--- Records for this task Enclosed Below ---
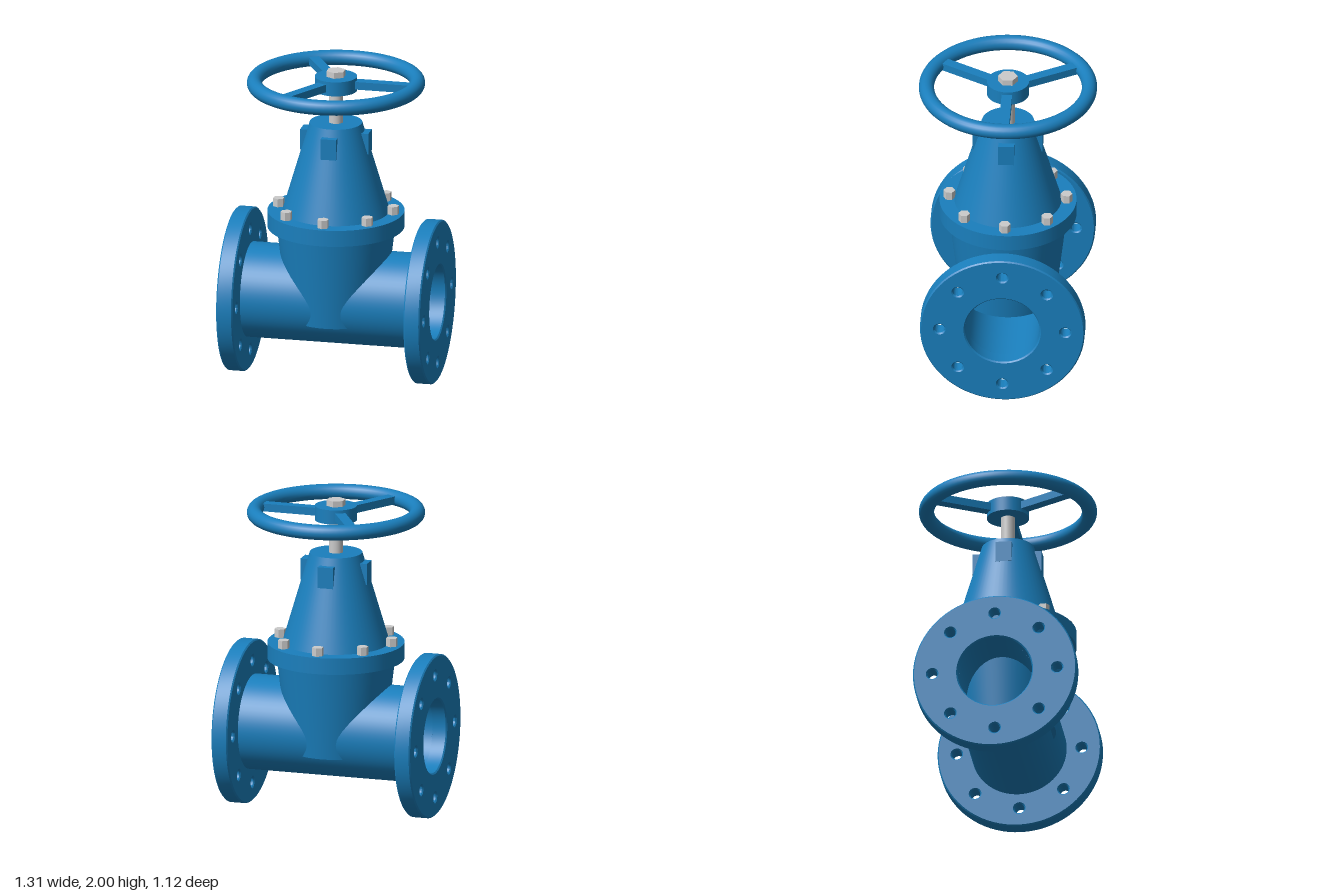
import * as THREE from 'three';
import { toCreasedNormals } from 'three/addons/utils/BufferGeometryUtils.js';

export function createModel() {
  const model = new THREE.Group();
  model.name = 'gateValve';
  const blue = new THREE.MeshStandardMaterial({ color: 0x1a7fbd });
  const grey = new THREE.MeshStandardMaterial({ color: 0xcccccc });
  const AXIS = 0.518; // height of the pipe axis

  const add = (name, geometry, material, x = 0, y = 0, z = 0, parent = model) => {
    const mesh = new THREE.Mesh(geometry, material);
    mesh.name = name;
    mesh.position.set(x, y, z);
    parent.add(mesh);
    return mesh;
  };
  // Round part standing between two heights
  const round = (name, y0, y1, rBottom, rTop, material = blue, sides = 64, parent = model) =>
    add(name, new THREE.CylinderGeometry(rTop, rBottom, y1 - y0, sides), material, 0, (y0 + y1) / 2, 0, parent);

  // Pipe with open bore
  const profile = [[0.3, -0.56], [0.3, 0.56], [0.235, 0.56], [0.235, -0.56], [0.3, -0.56]]
    .map(([r, h]) => new THREE.Vector2(r, h));
  const pipe = toCreasedNormals(new THREE.LatheGeometry(profile, 64), 0.5);
  add('pipe', pipe.rotateZ(Math.PI / 2), blue, 0, AXIS, 0);

  // End flanges with bore and eight bolt holes
  const disc = new THREE.Shape().absarc(0, 0, 0.517, 0, Math.PI * 2);
  const hole = (x, y, r) => disc.holes.push(new THREE.Path().absarc(x, y, r, 0, Math.PI * 2, true));
  hole(0, 0, 0.235);
  for (let i = 0; i < 8; i++) {
    const a = i * Math.PI / 4;
    hole(0.395 * Math.cos(a), 0.395 * Math.sin(a), 0.032);
  }
  const bevel = 0.008, thickness = 0.105;
  const flangeGeometry = toCreasedNormals(new THREE.ExtrudeGeometry(disc, {
    depth: thickness - 2 * bevel, bevelThickness: bevel, bevelSize: bevel,
    bevelOffset: -bevel, bevelSegments: 1, curveSegments: 40,
  }).translate(0, 0, bevel - thickness / 2), 0.5).rotateY(Math.PI / 2);
  for (const side of [-1, 1]) {
    add(side > 0 ? 'leftPipeFlange' : 'rightPipeFlange', flangeGeometry, blue, side * 0.602, AXIS, 0);
  }

  // Tapered neck, bonnet flange and bonnet
  round('neck', 0.39, 0.98, 0.302, 0.372);
  round('bonnetFlange', 0.975, 1.08, 0.43, 0.43);
  round('bonnet', 1.08, 1.66, 0.336, 0.165);

  // Four lugs around the top of the bonnet
  for (let i = 0; i < 4; i++) {
    const a = i * Math.PI / 2;
    const lug = add('bonnetLug', new THREE.BoxGeometry(0.08, 0.135, 0.1), blue,
      0.179 * Math.cos(a), 1.543, -0.179 * Math.sin(a));
    lug.rotation.y = a;
  }

  // Hexagonal bonnet bolts
  const boltGeometry = toCreasedNormals(new THREE.CylinderGeometry(0.037, 0.037, 0.06, 6), 0.5);
  for (let i = 0; i < 8; i++) {
    const a = i * Math.PI / 4;
    add('bonnetBolt', boltGeometry, grey, 0.368 * Math.cos(a), 1.103, 0.368 * Math.sin(a));
  }

  // Stem and top nut
  round('stem', 1.64, 1.96, 0.045, 0.045, grey, 32);
  const nut = round('stemNut', 1.95, 2, 0.062, 0.062, grey, 6);
  nut.geometry = toCreasedNormals(nut.geometry, 0.5);

  // Handwheel: rim, hub and three spokes
  const wheel = new THREE.Group();
  wheel.name = 'handwheel';
  wheel.position.y = 1.917;
  model.add(wheel);
  add('rim', new THREE.TorusGeometry(0.511, 0.048, 20, 80).rotateX(Math.PI / 2), blue, 0, 0, 0, wheel);
  round('hub', -0.047, 0.045, 0.133, 0.133, blue, 48, wheel);
  for (let i = 0; i < 3; i++) {
    const a = i * Math.PI * 2 / 3;
    const spoke = add('spoke', new THREE.BoxGeometry(0.37, 0.05, 0.066), blue,
      0.287 * Math.cos(a), 0, -0.287 * Math.sin(a), wheel);
    spoke.rotation.y = a;
  }

  return model;
}
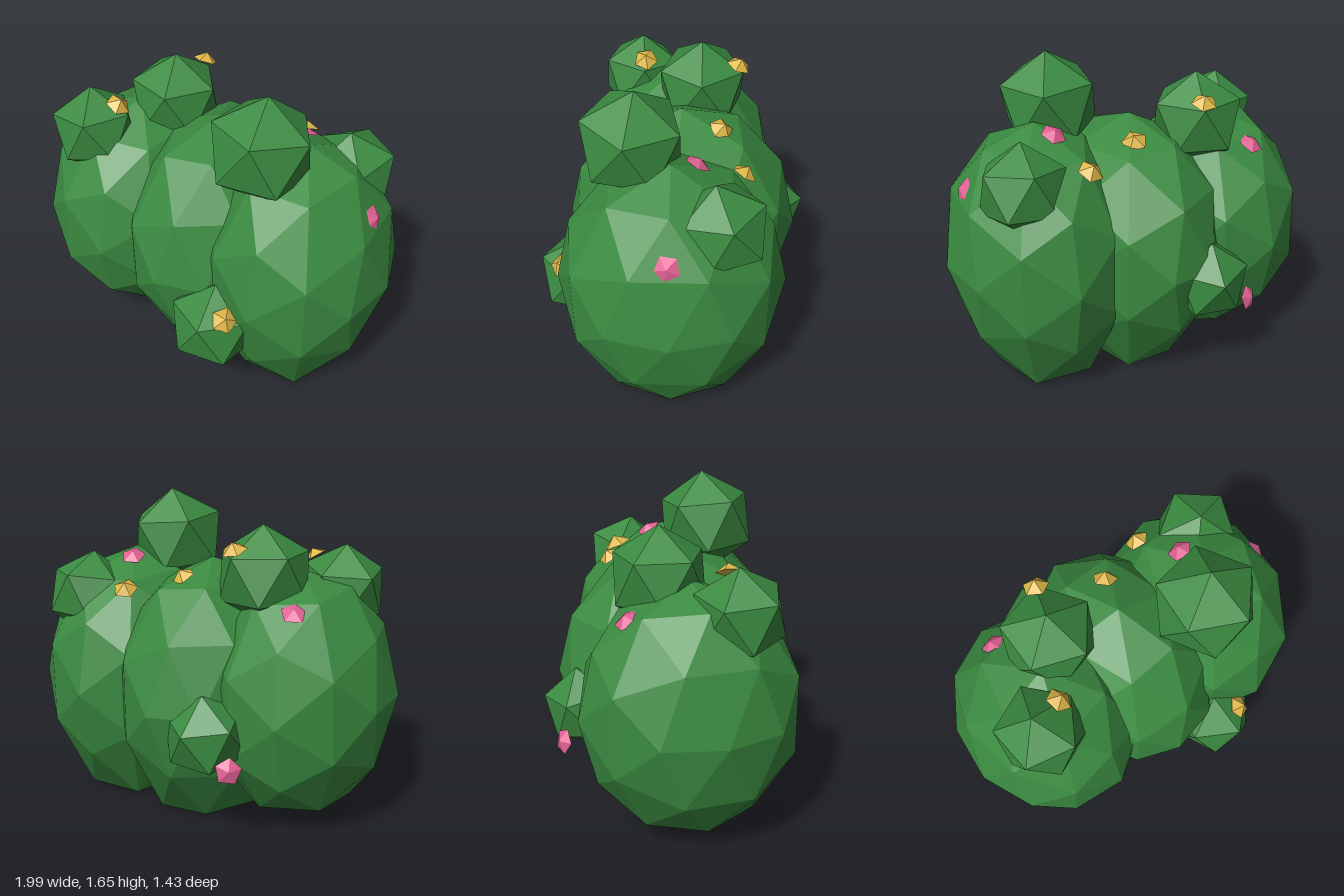
import * as THREE from 'three';

const green = new THREE.MeshStandardMaterial({ color: 0x3a8a40 });
green.name = 'leafGreen';
const pink = new THREE.MeshStandardMaterial({ color: 0xe06092 });
pink.name = 'flowerPink';
const yellow = new THREE.MeshStandardMaterial({ color: 0xe0b848 });
yellow.name = 'flowerYellow';

// Orthonormal frame whose y axis is "up" and whose z axis leans towards "ring"
function frame(up, ring) {
  const y = new THREE.Vector3(...up).normalize();
  const z = new THREE.Vector3(...ring);
  z.addScaledVector(y, -z.dot(y)).normalize();
  return new THREE.Matrix4().makeBasis(new THREE.Vector3().crossVectors(y, z), y, z);
}

// Icosahedron standing on a corner, with one upper ring corner towards +z
function cornerUp() {
  const t = (1 + Math.sqrt(5)) / 2;
  const turn = frame([1, t, 0], [-1, t, 0]);
  return new THREE.IcosahedronGeometry(1, 0).applyMatrix4(turn.invert());
}

// Large faceted bush body, flattened where it meets the ground
function body(name, center, radii, turn, tilt) {
  const geo = new THREE.IcosahedronGeometry(1, 1);
  geo.rotateY(turn).rotateZ(tilt).scale(...radii).translate(...center);
  const p = geo.attributes.position;
  for (let i = 0; i < p.count; i++) if (p.getY(i) < 0.1) p.setY(i, 0);
  geo.computeVertexNormals();
  const mesh = new THREE.Mesh(geo, green);
  mesh.name = name;
  return mesh;
}

// Small leaf clump
function clump(name, center, radius, up, ring) {
  const geo = cornerUp().scale(radius, radius, radius);
  geo.applyMatrix4(frame(up, ring)).translate(...center);
  geo.computeVertexNormals();
  const mesh = new THREE.Mesh(geo, green);
  mesh.name = name;
  return mesh;
}

// Shallow five-sided blossom facing along its normal
function flower(name, material, height, center, normal) {
  const geo = new THREE.ConeGeometry(0.067, height, 5).toNonIndexed();
  geo.applyMatrix4(frame(normal, [0.1, 0.9, 0.42])).translate(...center);
  geo.computeVertexNormals();
  const mesh = new THREE.Mesh(geo, material);
  mesh.name = name;
  return mesh;
}

export function createModel() {
  const bush = new THREE.Group();
  bush.name = 'floweringBush';

  // Three main bodies
  bush.add(
    body('rightBody', [-0.5, 0.66, 0], [0.5, 0.66, 0.56], 0.2, -0.06),
    body('middleBody', [0, 0.65, -0.03], [0.48, 0.69, 0.62], -1.1, 0),
    body('leftBody', [0.5, 0.65, 0.01], [0.5, 0.7, 0.58], 0, 0),
  );

  // Leaf clumps
  bush.add(
    clump('topClump', [0.35, 1.38, 0.2], 0.275, [0.06, 1, -0.08], [0.2, 0, 1]),
    clump('backTopClump', [-0.34, 1.29, -0.13], 0.255, [0.03, 1, 0], [1, 0, 0]),
    clump('rightClump', [-0.63, 1.19, 0.21], 0.235, [-0.08, 1, -0.05], [1, 0, -0.1]),
    clump('leftClump', [0.65, 1.11, -0.23], 0.235, [-0.05, 1, 0.15], [1, 0, -0.3]),
    clump('frontClump', [0.27, 0.465, 0.5], 0.24, [0, 1, -0.05], [0.12, 0, 1]),
    clump('backClump', [-0.22, 0.56, -0.51], 0.22, [0, 1, -0.2], [0.1, 0, -1]),
  );

  // Blossoms
  const blossoms = [
    [yellow, [-0.48, 1.37, 0.18], [0.5, 0.8, 0]],
    [yellow, [0.39, 0.62, 0.6], [0.45, 0.75, 0.4]],
    [yellow, [-0.27, 1.46, -0.33], [0.1, 0.9, -0.35]],
    [yellow, [0.07, 1.28, -0.24], [0.3, 0.85, -0.4]],
    [yellow, [0.34, 1.21, -0.35], [-0.2, 0.8, -0.5]],
    [pink, [-0.58, 1.18, -0.31], [-0.2, 0.8, -0.5]],
    [pink, [0.44, 1.33, -0.12], [-0.2, 0.85, -0.45]],
    [pink, [0.885, 1.06, 0.02], [0.88, 0.46, 0.05]],
    [pink, [-0.41, 0.46, -0.64], [-0.5, 0.3, -0.8]],
  ];
  blossoms.forEach(([mat, pos, normal], i) =>
    bush.add(flower('flower' + (i + 1), mat, mat === yellow ? 0.045 : 0.03, pos, normal)));

  return bush;
}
--- End of Enclosed Records for this task ---
Filter the entries down to the lines with the word "blue" in them, and copy those lines.

  const blue = new THREE.MeshStandardMaterial({ color: 0x1a7fbd });
  const round = (name, y0, y1, rBottom, rTop, material = blue, sides = 64, parent = model) =>
  add('pipe', pipe.rotateZ(Math.PI / 2), blue, 0, AXIS, 0);
    add(side > 0 ? 'leftPipeFlange' : 'rightPipeFlange', flangeGeometry, blue, side * 0.602, AXIS, 0);
    const lug = add('bonnetLug', new THREE.BoxGeometry(0.08, 0.135, 0.1), blue,
  add('rim', new THREE.TorusGeometry(0.511, 0.048, 20, 80).rotateX(Math.PI / 2), blue, 0, 0, 0, wheel);
  round('hub', -0.047, 0.045, 0.133, 0.133, blue, 48, wheel);
    const spoke = add('spoke', new THREE.BoxGeometry(0.37, 0.05, 0.066), blue,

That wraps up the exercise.